Automation has long been the white whale for many testing teams, but as Ahab showed us, reckless and single-minded pursuit at the expense of reason and structured strategy can lead to less than ideal results.
Automation is not the magic answer to everything and even organizations that make their name and keep their shareholders happy by pushing automation tools will tell you that not everything should be automated. Effective, precise automation is more important and useful than blanket automation.
Recently, on the heels of the Tricentis Accelerate conference in Vienna, I was able to grab some time with Tx3’s very own CTO, Henry Farris. Test automation wasn't the sole topic of our conversation, but given that we were at a Tricentis event, it certainly came up since much of what was presented and discussed over the course of the conference was focused around test automation, process automation, test management automation, etc.
As the conversation worked its way into the world of testing, I wanted to get into some of the strategies for adopting and implementing effective automation strategies within Life Sciences organizations, but before we got into that industry specifically, Henry brought up a common issue and a great starting point that stems back to the days when test automation was a fairly new concept.
“The ‘automation first’ syndrome is not unique to Life Sciences”.
So why not begin there? As with many things, we start with a fairly general issue or misconception, but as we begin to work through that we start to identify how the nuances might affect different industries a bit more uniquely.
In the realm of testing, we have seen many organizations across numerous industries over the years attempt to lead their efforts by bringing a test automation tool in house as they feel that’s where they are really going to start yielding some great returns. While test automation can certainly achieve a lot of gains in efficiency across the board, when applied blindly, or with a blanket strategy as the first phase of test process overhaul, it’s not likely to have the effects one hopes.
Leading with automation, regardless of industry, is not a magic bullet. It is largely made ineffective without proper planning and without appropriate complementary processes and solutions.

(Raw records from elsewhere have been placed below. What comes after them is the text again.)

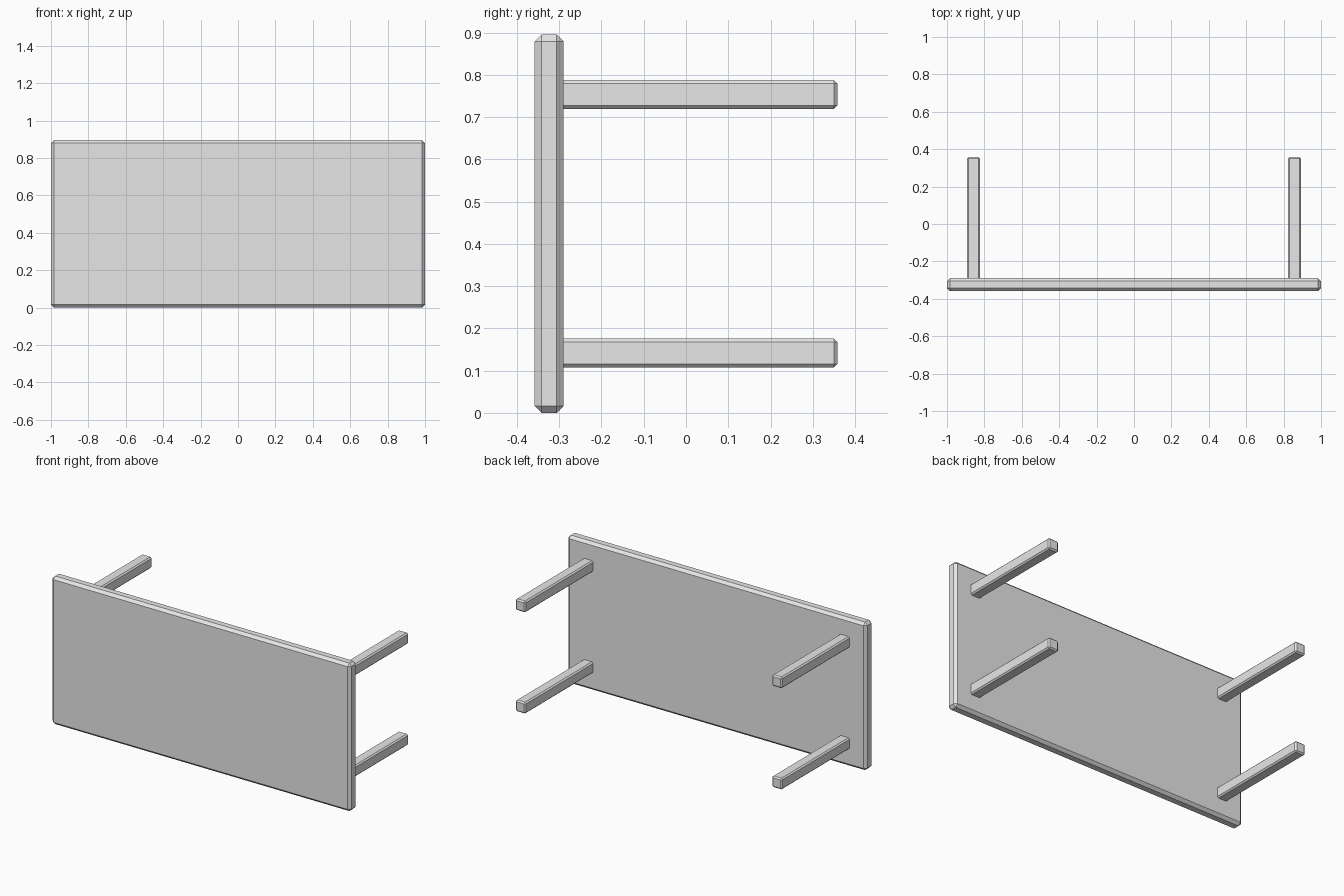
import bpy

cube = bpy.data.objects.get("Cube")
if cube:
    bpy.data.objects.remove(cube, do_unlink=True)

grey = bpy.data.materials.new("light_grey")
grey.use_nodes = True
colour = (0.8, 0.8, 0.8, 1)
grey.diffuse_color = colour
grey.node_tree.nodes["Principled BSDF"].inputs["Base Color"].default_value = colour


def chamfered_box(name, low, high, chamfer):
    """Flat-shaded box between two corners with chamfered edges."""
    centre = [(a + b) / 2 for a, b in zip(low, high)]
    bpy.ops.mesh.primitive_cube_add(size=1, location=centre)
    box = bpy.context.object
    box.name = name
    box.scale = [b - a for a, b in zip(low, high)]
    bpy.ops.object.transform_apply(location=False, rotation=False, scale=True)
    bevel = box.modifiers.new("chamfer", 'BEVEL')
    bevel.width = chamfer
    bevel.segments = 1
    box.data.materials.append(grey)
    return box


# Table top, standing on its long edge
height = 0.895
top_back = -0.29
chamfered_box("table_top", (-1, -0.358, 0), (1, top_back, height), 0.016)

# Four square legs pointing backwards
leg_x, leg_z, half = 0.858, 0.306, 0.034
for side, sx in (("left", 1), ("right", -1)):
    for level, sz in (("upper", 1), ("lower", -1)):
        x, z = sx * leg_x, height / 2 + sz * leg_z
        chamfered_box(f"{level}_{side}_leg",
                      (x - half, top_back - 0.02, z - half),
                      (x + half, 0.358, z + half), 0.008)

In the case of Life Sciences teams, we have seen this “automate first” approach become especially ineffectual. Imagine the conflicting contrast of a team that is attempting to automate their testing, but that also still uses paper to manage their validation activities and handles their test management with Word or Excel documents in a very manual, rudimentary fashion. Does it seem to you that automating tests as the starting point is really the best place to begin given these other two factors? Henry feels that there is a much better place to start in this scenario, and that’s with test management.

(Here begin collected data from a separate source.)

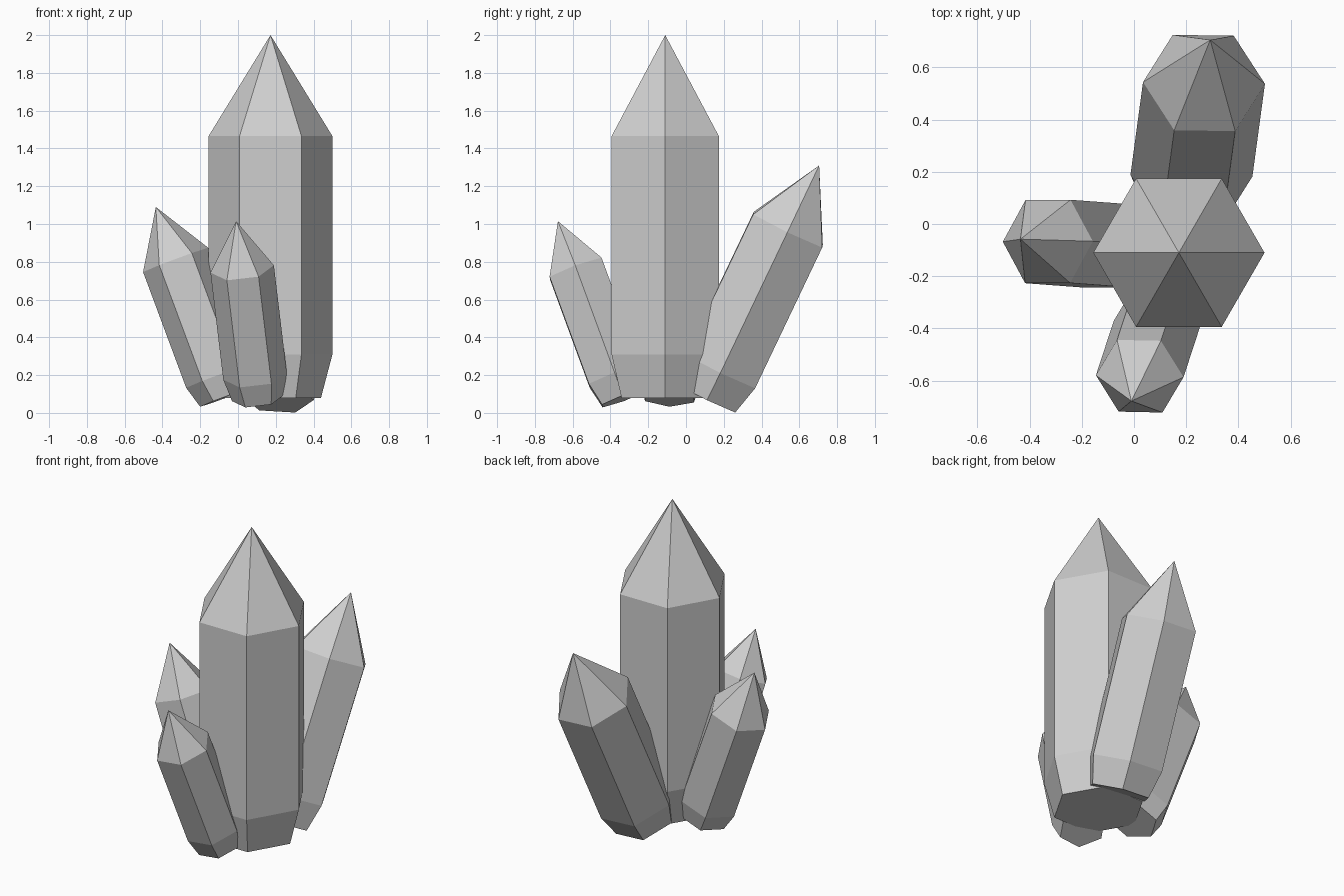
import bpy
import bmesh
import math
from mathutils import Vector

cube = bpy.data.objects.get("Cube")
if cube:
    bpy.data.objects.remove(cube, do_unlink=True)

# Single stone colour
stone = bpy.data.materials.new("crystal grey")
stone.use_nodes = True
grey = (0.62, 0.62, 0.62, 1)
stone.diffuse_color = grey
stone.node_tree.nodes["Principled BSDF"].inputs["Base Color"].default_value = grey

SIDES = 6
BASE_TAPER = 0.815


def crystal(name, radius, base, lower, upper, tip):
    """Hexagonal prism with a narrowed foot and a pointed tip, along its own axis."""
    base, lower, upper, tip = map(Vector, (base, lower, upper, tip))
    turn = Vector((0, 0, 1)).rotation_difference(tip - base)
    bm = bmesh.new()

    def ring(centre, r):
        angles = [math.tau * i / SIDES for i in range(SIDES)]
        return [bm.verts.new(centre + turn @ Vector((r * math.cos(a), r * math.sin(a), 0)))
                for a in angles]

    rings = [ring(base, radius * BASE_TAPER), ring(lower, radius), ring(upper, radius)]
    point = bm.verts.new(tip)
    bm.faces.new(rings[0][::-1])
    for i in range(SIDES):
        j = (i + 1) % SIDES
        for a, b in zip(rings, rings[1:]):
            bm.faces.new((a[i], a[j], b[j], b[i]))
        bm.faces.new((rings[-1][i], rings[-1][j], point))

    mesh = bpy.data.meshes.new(name)
    bm.to_mesh(mesh)
    bm.free()
    mesh.materials.append(stone)
    obj = bpy.data.objects.new(name, mesh)
    bpy.context.collection.objects.link(obj)
    return obj


# Tall upright crystal
crystal("main_crystal", 0.328, (0.172, -0.11, 0.08), (0.172, -0.11, 0.31),
        (0.172, -0.11, 1.465), (0.172, -0.11, 2.0))
# Smaller crystals leaning outwards
crystal("back_crystal", 0.234, (0.21, 0.113, 0.079), (0.22, 0.185, 0.225),
        (0.268, 0.54, 0.97), (0.292, 0.705, 1.31))
crystal("right_crystal", 0.184, (-0.06, -0.087, 0.085), (-0.102, -0.084, 0.197),
        (-0.33, -0.067, 0.81), (-0.435, -0.058, 1.09))
crystal("front_crystal", 0.169, (0.105, -0.331, 0.078), (0.09, -0.375, 0.195),
        (0.022, -0.583, 0.762), (-0.01, -0.678, 1.015))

“The reason why we start with test management is if you are working with paper, you have very little visibility. You have no timely visibility with what’s going on in your organization.”
As I mentioned above, simply interjecting test automation into the midst of other, very manual or paper-based processes, is going to leave teams with drastically bridled results from the automation solution they intended to bring into the fold to drive efficiency gains. As Henry also mentions, the other issue comes around visibility. Without having a test management solution in place to lead the charge, it becomes much more difficult to define and develop an effective test automation strategy.

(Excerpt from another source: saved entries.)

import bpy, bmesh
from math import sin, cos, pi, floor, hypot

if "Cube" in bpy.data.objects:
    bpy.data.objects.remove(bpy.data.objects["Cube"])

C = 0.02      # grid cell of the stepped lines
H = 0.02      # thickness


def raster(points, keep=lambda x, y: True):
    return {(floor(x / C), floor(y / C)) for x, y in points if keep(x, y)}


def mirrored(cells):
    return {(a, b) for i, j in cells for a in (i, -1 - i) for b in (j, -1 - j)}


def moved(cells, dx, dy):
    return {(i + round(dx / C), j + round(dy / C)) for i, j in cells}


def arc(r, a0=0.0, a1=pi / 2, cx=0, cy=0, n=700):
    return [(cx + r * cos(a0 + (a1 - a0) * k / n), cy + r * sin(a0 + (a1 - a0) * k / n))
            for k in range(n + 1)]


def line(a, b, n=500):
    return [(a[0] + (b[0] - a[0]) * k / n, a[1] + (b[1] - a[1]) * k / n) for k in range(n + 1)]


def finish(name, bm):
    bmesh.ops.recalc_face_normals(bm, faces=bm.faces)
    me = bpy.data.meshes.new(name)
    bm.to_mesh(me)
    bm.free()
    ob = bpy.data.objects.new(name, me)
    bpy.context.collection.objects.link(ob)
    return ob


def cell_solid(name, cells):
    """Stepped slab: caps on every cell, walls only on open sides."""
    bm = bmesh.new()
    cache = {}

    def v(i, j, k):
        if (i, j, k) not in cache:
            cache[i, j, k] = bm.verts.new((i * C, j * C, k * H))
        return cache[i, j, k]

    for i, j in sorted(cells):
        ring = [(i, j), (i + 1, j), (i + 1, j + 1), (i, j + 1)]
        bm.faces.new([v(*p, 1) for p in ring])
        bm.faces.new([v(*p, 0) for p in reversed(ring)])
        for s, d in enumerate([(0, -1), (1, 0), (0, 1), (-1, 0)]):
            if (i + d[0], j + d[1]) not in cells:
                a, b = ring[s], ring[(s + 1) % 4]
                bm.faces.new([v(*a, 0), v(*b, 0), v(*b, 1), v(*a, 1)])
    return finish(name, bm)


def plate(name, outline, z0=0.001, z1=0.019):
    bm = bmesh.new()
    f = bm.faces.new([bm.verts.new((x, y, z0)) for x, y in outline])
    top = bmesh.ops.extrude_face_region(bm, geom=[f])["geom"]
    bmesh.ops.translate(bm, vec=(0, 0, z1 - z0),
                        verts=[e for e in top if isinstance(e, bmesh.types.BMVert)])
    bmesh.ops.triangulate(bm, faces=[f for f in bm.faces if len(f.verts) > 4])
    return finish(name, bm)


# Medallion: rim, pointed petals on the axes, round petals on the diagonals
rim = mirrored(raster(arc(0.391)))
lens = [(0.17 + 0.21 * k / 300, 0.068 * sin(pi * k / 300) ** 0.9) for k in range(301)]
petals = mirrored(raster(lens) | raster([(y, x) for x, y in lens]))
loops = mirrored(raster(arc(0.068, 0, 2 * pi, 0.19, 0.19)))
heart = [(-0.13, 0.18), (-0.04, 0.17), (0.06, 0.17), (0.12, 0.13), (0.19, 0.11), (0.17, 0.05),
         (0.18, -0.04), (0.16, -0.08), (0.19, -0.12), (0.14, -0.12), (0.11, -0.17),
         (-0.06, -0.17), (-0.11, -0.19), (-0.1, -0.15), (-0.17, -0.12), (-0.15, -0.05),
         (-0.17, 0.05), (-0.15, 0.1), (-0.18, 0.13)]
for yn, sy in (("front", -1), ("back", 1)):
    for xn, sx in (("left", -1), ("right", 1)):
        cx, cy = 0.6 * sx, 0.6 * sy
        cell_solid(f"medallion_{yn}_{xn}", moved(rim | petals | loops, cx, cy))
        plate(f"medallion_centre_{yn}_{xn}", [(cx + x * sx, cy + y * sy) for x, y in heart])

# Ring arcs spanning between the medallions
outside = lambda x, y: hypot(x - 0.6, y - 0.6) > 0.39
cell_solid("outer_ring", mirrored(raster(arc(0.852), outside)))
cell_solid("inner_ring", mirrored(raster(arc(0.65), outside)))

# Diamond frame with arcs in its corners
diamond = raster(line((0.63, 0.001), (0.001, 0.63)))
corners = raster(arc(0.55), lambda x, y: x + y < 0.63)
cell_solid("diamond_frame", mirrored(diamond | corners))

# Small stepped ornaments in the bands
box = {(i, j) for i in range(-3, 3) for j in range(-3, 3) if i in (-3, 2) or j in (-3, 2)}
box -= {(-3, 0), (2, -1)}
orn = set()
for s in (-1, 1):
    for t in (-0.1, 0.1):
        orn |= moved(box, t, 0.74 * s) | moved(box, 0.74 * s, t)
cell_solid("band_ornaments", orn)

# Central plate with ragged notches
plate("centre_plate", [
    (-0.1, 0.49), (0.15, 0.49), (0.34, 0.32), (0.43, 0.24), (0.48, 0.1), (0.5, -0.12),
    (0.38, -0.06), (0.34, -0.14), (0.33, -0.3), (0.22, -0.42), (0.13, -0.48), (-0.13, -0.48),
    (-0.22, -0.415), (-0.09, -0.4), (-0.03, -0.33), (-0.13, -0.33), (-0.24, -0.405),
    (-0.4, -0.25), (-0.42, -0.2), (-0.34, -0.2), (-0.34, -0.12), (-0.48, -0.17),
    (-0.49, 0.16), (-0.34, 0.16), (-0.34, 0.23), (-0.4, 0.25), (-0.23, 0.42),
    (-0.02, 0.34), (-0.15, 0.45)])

“Having an automated test management process is something that’s key. Something where you can actually capture those metrics (test data), use analytics and make educated decisions around where to start (automating).”
Gather the data, do some analysis, find out your heavily repeated tasks, find out your high-risk areas, look at change impact, etc. All of this should be reviewed and evaluated before test automation comes into the picture and certainly before large investments are made in often expensive test automation tools.
“When you just buy a tool and you don’t have any of that analysis to support that tool, you’re really going to be in a gray area of the value that you are going to get out of your automation.”
This is crucial. Teams shouldn’t expect an automation tool alone to bring them high yield results of time, effort, resource and cost savings. Teams that do expect that will wind up sorely disappointed. Instead, set up a tool that will gather the metrics needed to make an informed decision on where those high yield areas will likely be derived, and then move into implementing your automation.
However, once there, there are still effective strategies to be thought out and put into practice. In Life Sciences, we sometimes get caught in a trap of testing and heavily documenting everything, but this is a burden that we put on ourselves. Granted, it can’t be 100% alleviated and additional burdens do have to be carried due to the nature of industry regulations, but what does Henry feel is a good way to go about addressing this and at least making the burden more bearable and more effectively managed?
More to come in Part 2 of “Interview with a CTO”.
Jason Secola manages content marketing and channel activities at Tx3 Services and has been with the company since 2016. Jason began working with the larger portion of the existing Tx3 team dating back to 2007 when he got his first start in the world of application testing and later began a focus on testing in a regulated environment. He currently resides near Sacramento, CA.
Jason Secola manages content marketing and channel activities at Tx3 Services and has been with the company since 2016. Jason began working with the larger portion of the existing Tx3 team dating back to 2007 when he got his first start in the world of application testing and later began a focus on testing in a regulated environment. He currently resides near Sacramento, CA.View all posts by Jason Secola